Since June, CBRC staff and consultants have been conducting community consultations to better understand barriers to care faced by Indigenous 2S/GBTQ men in BC, with a specific focus on sexual health. Although these community consultations did not ask about racism or about racist experiences, many participants shared their experiences facing racism in the health care system and how these experiences negatively impacted them from accessing basic (HIV/STI testing) healthcare services.
These stories are reinforced by other Sex Now 2019 findings, which show that 44% of Indigenous 2S/GBTQ men experienced discrimination based on their race/ethnicity, and that 28% were not ‘out’ to their family doctor or nurse practitioner. On testing for HIV and sexually transmitted infections (STIs), Indigenous 2S/GBTQ participants reported testing less often for HIV and STIs than non-Indigenous GBTQ men (35.7% vs 45.5% reported getting tested within the last 3 months), being less confident accessing HIV/STI testing (81.8% vs 94.9%).
These findings help to underscore the significant barriers to care faced by Indigenous and Two-Spirit communities, including systemic and institutionalized racism. Our hope is that this provincial investigation, and the many experiences brought to light through research and dialogue with communities, will not only allow clearer identification of the racism embedded within health care, but also provide some potential healing to those who are sharing their stories.
What you can do:
Community-Based Research Centre (CBRC) is fully supportive of this investigation.
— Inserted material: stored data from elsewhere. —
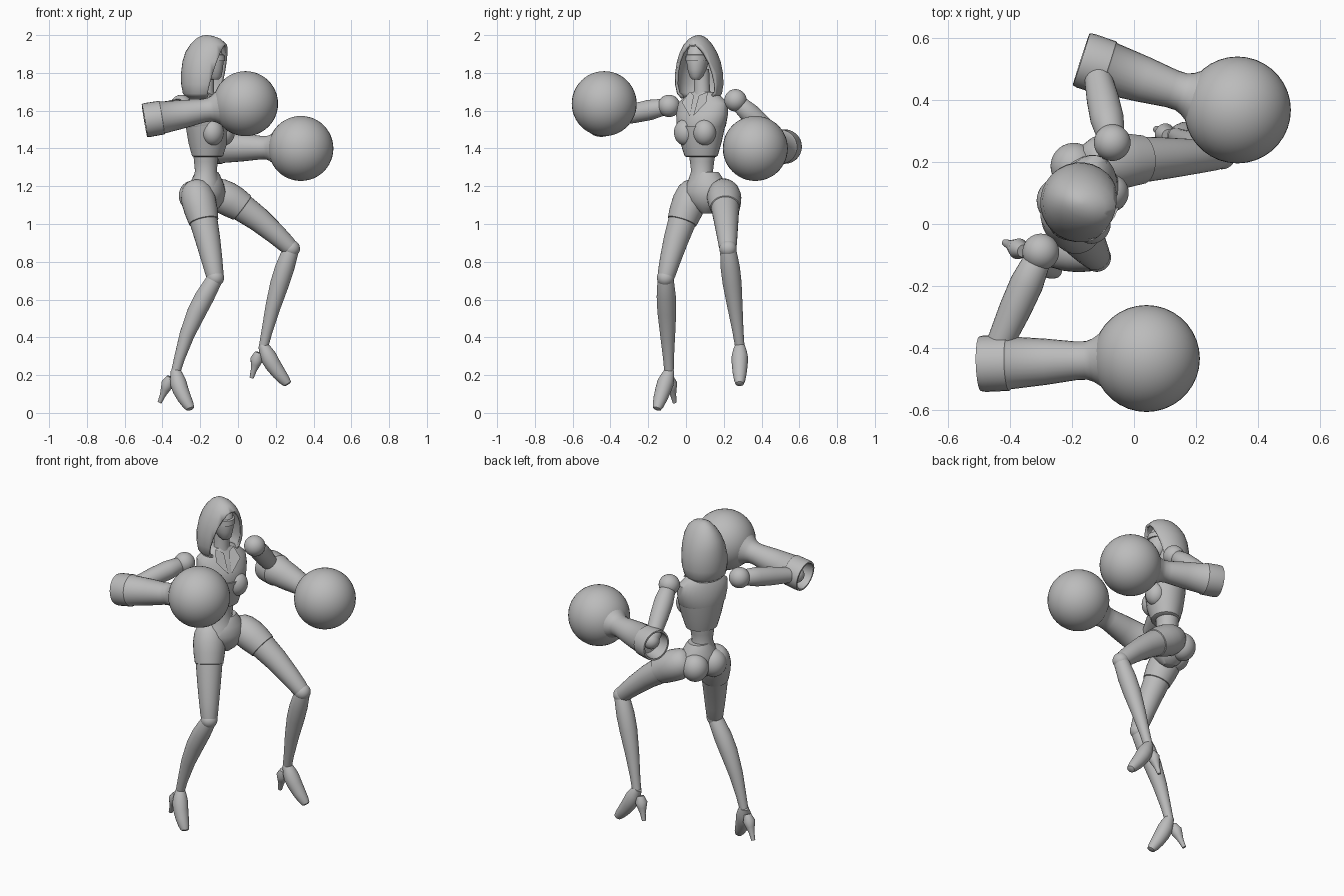
import bpy, bmesh, math
from mathutils import Vector, Matrix

if "Cube" in bpy.data.objects:
    bpy.data.objects.remove(bpy.data.objects["Cube"], do_unlink=True)

GREY = (0.5, 0.5, 0.5, 1)
material = bpy.data.materials.new("plain grey")
material.use_nodes = True
material.diffuse_color = GREY
material.node_tree.nodes["Principled BSDF"].inputs["Base Color"].default_value = GREY
SIDES = 28
ANGLES = [math.tau * step / SIDES for step in range(SIDES)]


def finish(name, bm, edge_angle=38):
    """Turn a bmesh into a smooth shaded object that keeps its hard edges."""
    bmesh.ops.recalc_face_normals(bm, faces=bm.faces)
    mesh = bpy.data.meshes.new(name)
    bm.to_mesh(mesh)
    bm.free()
    mesh.materials.append(material)
    mesh.shade_smooth()
    mesh.set_sharp_from_angle(angle=math.radians(edge_angle))
    obj = bpy.data.objects.new(name, mesh)
    bpy.context.collection.objects.link(obj)
    return obj


def skin(rings):
    """Bridge a list of closed rings and cap both ends."""
    bm = bmesh.new()
    loops = [[bm.verts.new(point) for point in ring] for ring in rings]
    for low, high in zip(loops, loops[1:]):
        for i in range(SIDES):
            j = (i + 1) % SIDES
            bm.faces.new((low[i], low[j], high[j], high[i]))
    bm.faces.new(loops[0])
    bm.faces.new(loops[-1])
    return bm


def limb(name, start, end, profile, bow=(0, 0, 0)):
    """Round part along a bone; profile holds (fraction along bone, radius)."""
    axis = end - start
    turn = axis.to_track_quat('Z', 'Y')
    rings = []
    for along, radius in profile:
        bend = math.sin(math.pi * min(max(along, 0), 1))
        middle = start + axis * along + Vector(bow) * bend
        rings.append([middle + turn @ Vector((radius * math.cos(a), radius * math.sin(a), 0))
                      for a in ANGLES])
    return finish(name, skin(rings))


def frame(x, y, yaw):
    return Matrix.Translation((x, y, 0)) @ Matrix.Rotation(math.radians(yaw), 4, 'Z')


def trunk(profile):
    """Upright body part; profile holds (height, half depth, half width, forward shift)."""
    return skin([[Vector((shift + depth * math.cos(a), width * math.sin(a), height))
                  for a in ANGLES] for height, depth, width, shift in profile])


def place(name, bm, matrix):
    bm.transform(matrix)
    return finish(name, bm)


def ball(name, centre, size, matrix=Matrix()):
    bm = bmesh.new()
    bmesh.ops.create_uvsphere(bm, u_segments=36, v_segments=24, radius=1)
    bm.transform(Matrix.LocRotScale(Vector(centre), None, Vector(size)))
    return place(name, bm, matrix)


def round_ball(name, centre, radius):
    return ball(name, centre, (radius, radius, radius))


# Body frames: local +x is forward
chest_frame = frame(-0.17, 0.085, -30)
hip_frame = frame(-0.165, 0.11, -22)
head_frame = frame(-0.175, 0.07, -18)

# Torso
place("abdomen", trunk([(1.18, .08, .10, 0), (1.23, .07, .075, 0), (1.28, .058, .058, 0),
                        (1.33, .062, .065, 0), (1.42, .07, .08, 0)]), chest_frame)
place("lower_rib_plate", trunk([(1.355, .07, .08, .01), (1.36, .08, .09, .01),
                                (1.43, .10, .112, .012), (1.52, .112, .134, .012)]), chest_frame)
place("upper_chest", trunk([(1.51, .105, .13, .008), (1.52, .108, .137, .008),
                            (1.58, .10, .148, 0), (1.64, .08, .145, -.01),
                            (1.675, .062, .105, -.012), (1.70, .05, .06, -.01)]), chest_frame)
place("neck", trunk([(1.66, .05, .055, 0), (1.71, .042, .042, 0), (1.82, .04, .04, 0.005)]),
      chest_frame)
for side, label in ((-1, "right"), (1, "left")):
    ball(label + "_bust", (.075, side * .058, 1.485), (.058, .062, .07), chest_frame)
    ball(label + "_buttock", (-.055, side * .06, 1.15), (.075, .075, .08), hip_frame)
    # Lapel folding from the neck down to the breastbone
    bm = bmesh.new()
    outline = [(.035, .055, 1.70), (.085, .075, 1.645), (.112, .01, 1.57), (.06, .015, 1.68)]
    bm.faces.new([bm.verts.new((x, side * y, z)) for x, y, z in outline])
    bmesh.ops.solidify(bm, geom=bm.faces[:], thickness=.008)
    place(label + "_lapel", bm, chest_frame)

# Pelvis
place("pelvis", trunk([(1.055, .03, .025, 0), (1.08, .06, .06, 0), (1.12, .085, .11, 0),
                       (1.17, .095, .125, 0), (1.22, .085, .10, 0), (1.26, .068, .075, 0),
                       (1.275, .06, .063, 0)]), hip_frame)

# Head and hood
place("head", trunk([(1.765, .02, .02, .055), (1.78, .04, .034, .05), (1.82, .062, .05, .036),
                     (1.87, .072, .058, .03), (1.92, .065, .053, .025), (1.96, .03, .03, .02)]),
      head_frame)
place("visor", trunk([(1.862, .06, .05, .035), (1.864, .078, .061, .032),
                      (1.895, .077, .06, .03), (1.90, .06, .05, .03)]), head_frame)
hood = trunk([(1.665, .085, .10, -.01), (1.69, .112, .12, -.005), (1.74, .126, .129, 0),
              (1.80, .13, .127, .003), (1.86, .128, .115, .008), (1.91, .119, .096, .014),
              (1.95, .099, .073, .02), (1.98, .068, .047, .018), (1.995, .034, .024, .012),
              (2.0, .008, .006, .008)])
bmesh.ops.delete(hood, geom=[f for f in hood.faces if f.calc_center_median().z < 1.67],
                 context='FACES_ONLY')
bmesh.ops.bisect_plane(hood, geom=hood.verts[:] + hood.edges[:] + hood.faces[:],
                       plane_co=(.112, 0, 1.93), plane_no=(.19, 0, -.05), clear_outer=True)
shell = place("hood", hood, head_frame).modifiers.new("thickness", 'SOLIDIFY')
shell.thickness = .014
shell.offset = -1

# Arms: shoulder, elbow, cuff end and glove centre
arms = {
    "right": ((-.30, -.09, 1.625), (-.45, -.425, 1.555), (-.495, -.45, 1.548), (.04, -.433, 1.637)),
    "left": ((-.07, .262, 1.655), (-.125, .515, 1.42), (-.17, .53, 1.41), (.333, .367, 1.40)),
}
UPPER_ARM = [(.05, .03), (.1, .045), (.3, .054), (.55, .052), (.85, .044), (1, .04)]
GAUNTLET = [(.14, .02), (.14, .07), (0, .078), (0, .088), (.03, .091), (.17, .09), (.18, .085),
            (.4, .074), (.58, .062), (.64, .062), (.68, .07), (.73, .088)]
for label, points in arms.items():
    shoulder, elbow, cuff, glove = map(Vector, points)
    round_ball(label + "_shoulder", shoulder, .059)
    limb(label + "_upper_arm", shoulder, elbow, UPPER_ARM)
    round_ball(label + "_elbow", elbow, .046)
    limb(label + "_gauntlet", cuff, glove, GAUNTLET)
    round_ball(label + "_glove", glove, .172)

# Legs: hip, knee, ankle, toe, heel top, heel tip, then thigh and calf bows
legs = {
    "right": ((-.218, .035, 1.16), (-.12, -.108, .715), (-.33, -.09, .215), (-.25, -.155, .018),
              (-.372, -.08, .155), (-.415, -.06, .055), (.005, -.01, 0), (-.025, 0, 0)),
    "left": ((-.105, .20, 1.16), (.282, .222, .87), (.135, .285, .35), (.265, .284, .15),
             (.10, .29, .285), (.072, .305, .185), (0, 0, .025), (-.01, 0, 0)),
}
THIGH = [(-.14, .04), (-.1, .065), (-.03, .083), (.08, .091), (.2, .088), (.33, .079), (.335, .074),
         (.55, .066), (.78, .056), (.95, .048), (1.02, .04)]
CALF = [(-.02, .036), (.04, .044), (.2, .051), (.36, .05), (.6, .04), (.85, .029), (1, .025)]
FOOT = [(-.06, .024), (0, .029), (.12, .037), (.28, .044), (.48, .042), (.7, .037), (.88, .03),
        (.98, .022), (1, .012)]
HEEL = [(-.35, .02), (0, .034), (.3, .025), (.6, .016), (1, .011)]
for label, points in legs.items():
    hip, knee, ankle, toe, heel_top, heel_tip, thigh_bow, calf_bow = map(Vector, points)
    limb(label + "_thigh", hip, knee, THIGH, thigh_bow)
    round_ball(label + "_knee", knee, .046)
    limb(label + "_calf", knee, ankle, CALF, calf_bow)
    limb(label + "_foot", ankle, toe, FOOT, bow=(-.012, 0, 0))
    limb(label + "_heel", heel_top, heel_tip, HEEL)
We encourage members of BC's Two-Spirit and/or Indigenous lesbian, gay, bi, queer, trans, and non-binary communities to share their experiences of racism in health care through an online survey, which is open until August 6 at 4 pm (PDT). You can access the survey here, or call toll-free at 1-888-600-3078 if you do not want to do the online survey.
For non-Indigenous peoples who have witnessed racism towards Indigenous peoples in BC’s health care system, please consider sharing your story by emailing email@example.com or calling toll-free at 1-888-600-3078.
To learn more about the investigation or the survey to collect additional information on Indigenous peoples’ experiences of racism in BC’s health care system, please visit: https://engage.gov.bc.ca/addressingracism/
Written By: Jessy Dame, Indigenous Two-Spirit Program Manager, CBRC